Orbital ATK’s Antares rocket will deliver the commercial Cygnus supply ship to an orbit with an altitude between 130 miles and 179 miles within about nine minutes of liftoff from Virginia’s Eastern Shore.
Less than a week after publishing the results of an independent investigation into last year’s Antares rocket failure, NASA has released new photos of the catastrophic crash just after liftoff from Wallops Island, Virginia.
An Orbital ATK investigation into last year’s Antares rocket crash in Virginia identified a decades-old manufacturing defect inside an AJ26 engine turbopump as the most likely cause of the failure, but a team of NASA engineers was not so sure in their report.

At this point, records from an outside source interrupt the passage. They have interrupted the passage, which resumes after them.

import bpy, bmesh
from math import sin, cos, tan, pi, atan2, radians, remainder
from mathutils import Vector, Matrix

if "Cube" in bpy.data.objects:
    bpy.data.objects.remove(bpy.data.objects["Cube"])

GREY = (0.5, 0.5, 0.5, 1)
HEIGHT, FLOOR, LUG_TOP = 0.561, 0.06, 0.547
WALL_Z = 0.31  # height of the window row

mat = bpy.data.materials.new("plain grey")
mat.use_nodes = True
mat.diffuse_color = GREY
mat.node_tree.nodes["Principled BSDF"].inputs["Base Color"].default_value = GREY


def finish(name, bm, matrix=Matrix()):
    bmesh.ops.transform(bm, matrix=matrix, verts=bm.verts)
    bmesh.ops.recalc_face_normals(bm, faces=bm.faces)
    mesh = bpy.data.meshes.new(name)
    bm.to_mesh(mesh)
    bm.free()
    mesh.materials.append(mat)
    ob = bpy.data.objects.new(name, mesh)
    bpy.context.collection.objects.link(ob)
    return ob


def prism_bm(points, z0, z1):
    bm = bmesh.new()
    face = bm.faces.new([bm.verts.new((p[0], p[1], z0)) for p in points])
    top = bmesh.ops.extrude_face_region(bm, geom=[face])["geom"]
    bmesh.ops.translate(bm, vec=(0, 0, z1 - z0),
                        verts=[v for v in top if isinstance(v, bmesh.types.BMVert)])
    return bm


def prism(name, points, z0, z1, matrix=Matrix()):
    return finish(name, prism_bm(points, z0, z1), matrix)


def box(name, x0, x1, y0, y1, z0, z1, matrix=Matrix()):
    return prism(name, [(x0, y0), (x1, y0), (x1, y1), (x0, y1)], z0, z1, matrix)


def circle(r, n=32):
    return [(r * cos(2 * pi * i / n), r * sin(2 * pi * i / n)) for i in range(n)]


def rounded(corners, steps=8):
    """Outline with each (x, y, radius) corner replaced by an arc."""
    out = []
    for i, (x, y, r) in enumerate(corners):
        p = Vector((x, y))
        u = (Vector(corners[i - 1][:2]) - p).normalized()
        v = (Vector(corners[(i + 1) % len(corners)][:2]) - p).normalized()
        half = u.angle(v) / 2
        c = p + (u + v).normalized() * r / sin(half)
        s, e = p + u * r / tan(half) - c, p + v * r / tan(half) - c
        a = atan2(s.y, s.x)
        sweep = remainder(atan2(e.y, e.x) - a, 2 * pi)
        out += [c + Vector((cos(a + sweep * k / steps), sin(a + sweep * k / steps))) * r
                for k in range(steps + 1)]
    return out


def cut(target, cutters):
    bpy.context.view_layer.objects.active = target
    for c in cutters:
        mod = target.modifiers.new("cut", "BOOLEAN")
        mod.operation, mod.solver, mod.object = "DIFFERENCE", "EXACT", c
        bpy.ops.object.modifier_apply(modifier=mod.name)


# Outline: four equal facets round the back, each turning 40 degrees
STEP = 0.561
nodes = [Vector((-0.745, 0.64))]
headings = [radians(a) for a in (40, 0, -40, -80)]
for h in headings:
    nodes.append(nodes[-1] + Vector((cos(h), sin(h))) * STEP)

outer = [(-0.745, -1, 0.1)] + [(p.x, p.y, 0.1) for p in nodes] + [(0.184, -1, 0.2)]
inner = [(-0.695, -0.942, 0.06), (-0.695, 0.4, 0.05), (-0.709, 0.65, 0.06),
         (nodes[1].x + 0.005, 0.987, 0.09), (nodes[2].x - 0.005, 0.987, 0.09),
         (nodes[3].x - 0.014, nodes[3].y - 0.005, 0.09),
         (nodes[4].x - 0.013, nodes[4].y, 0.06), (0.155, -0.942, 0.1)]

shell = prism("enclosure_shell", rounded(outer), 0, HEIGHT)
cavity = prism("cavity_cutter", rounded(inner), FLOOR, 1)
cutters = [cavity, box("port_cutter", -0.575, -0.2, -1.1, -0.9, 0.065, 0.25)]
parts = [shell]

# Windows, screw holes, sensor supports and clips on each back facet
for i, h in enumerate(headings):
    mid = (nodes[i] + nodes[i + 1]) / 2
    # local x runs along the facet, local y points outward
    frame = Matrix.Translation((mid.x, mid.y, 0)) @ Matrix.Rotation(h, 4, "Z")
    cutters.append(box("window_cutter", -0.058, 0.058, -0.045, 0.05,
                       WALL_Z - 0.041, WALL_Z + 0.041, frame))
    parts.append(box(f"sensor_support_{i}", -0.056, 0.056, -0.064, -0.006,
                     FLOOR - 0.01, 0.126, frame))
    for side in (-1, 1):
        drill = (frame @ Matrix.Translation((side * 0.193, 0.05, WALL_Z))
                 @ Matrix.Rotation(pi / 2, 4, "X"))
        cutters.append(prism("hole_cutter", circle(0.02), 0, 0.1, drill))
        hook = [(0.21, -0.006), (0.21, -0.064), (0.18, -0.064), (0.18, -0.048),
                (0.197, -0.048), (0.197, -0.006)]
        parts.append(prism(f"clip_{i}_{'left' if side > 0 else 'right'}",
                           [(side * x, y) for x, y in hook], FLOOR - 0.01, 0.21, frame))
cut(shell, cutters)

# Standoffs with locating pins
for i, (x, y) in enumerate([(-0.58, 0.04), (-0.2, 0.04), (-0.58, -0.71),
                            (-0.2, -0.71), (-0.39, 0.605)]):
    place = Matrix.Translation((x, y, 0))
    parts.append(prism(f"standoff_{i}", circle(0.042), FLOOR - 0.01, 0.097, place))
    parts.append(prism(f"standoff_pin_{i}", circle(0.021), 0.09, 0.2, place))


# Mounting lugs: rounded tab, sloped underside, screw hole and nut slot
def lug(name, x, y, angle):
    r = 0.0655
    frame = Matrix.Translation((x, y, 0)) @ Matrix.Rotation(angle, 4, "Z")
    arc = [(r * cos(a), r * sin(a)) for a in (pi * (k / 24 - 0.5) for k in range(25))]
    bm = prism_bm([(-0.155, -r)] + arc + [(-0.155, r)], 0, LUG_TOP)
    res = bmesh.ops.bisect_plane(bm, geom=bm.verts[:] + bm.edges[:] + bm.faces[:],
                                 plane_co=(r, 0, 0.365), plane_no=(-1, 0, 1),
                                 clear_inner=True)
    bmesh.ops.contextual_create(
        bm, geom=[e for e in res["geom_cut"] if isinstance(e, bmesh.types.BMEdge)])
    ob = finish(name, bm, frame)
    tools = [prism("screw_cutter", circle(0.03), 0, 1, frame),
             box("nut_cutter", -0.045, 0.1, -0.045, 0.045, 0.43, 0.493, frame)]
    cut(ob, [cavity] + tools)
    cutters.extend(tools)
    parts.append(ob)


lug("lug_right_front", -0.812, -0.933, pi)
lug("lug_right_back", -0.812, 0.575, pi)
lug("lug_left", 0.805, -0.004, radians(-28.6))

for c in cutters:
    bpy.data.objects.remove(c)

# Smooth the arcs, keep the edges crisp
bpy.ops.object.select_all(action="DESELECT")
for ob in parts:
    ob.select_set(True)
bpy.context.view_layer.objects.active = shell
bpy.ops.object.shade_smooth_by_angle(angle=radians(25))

Repair crews in Virginia have restored the Antares booster’s launch pad — damaged in an explosive rocket crash nearly one year ago — to flight-ready status as the Orbital ATK launcher moves toward a return-to-flight in 2016.
The first pair of RD-181 rocket engines set to launch on Orbital ATK’s redesigned Antares rocket are in the final stages of acceptance testing in Russia ahead of their export to the United States in early July, officials said.
Space station resupply missions launched from Virginia are set to resume in March 2016, after Orbital ATK integrates newly-built rocket engines into the Ukrainian-made booster stage of the company’s commercial Antares rocket and puts it through an on-pad test firing in January.
Orbital Sciences Corp. and Energia have signed a contract worth approximately $1 billion for up to 60 Russian-made RD-181 rocket engines to power the redesigned first stage of the commercial Antares launcher.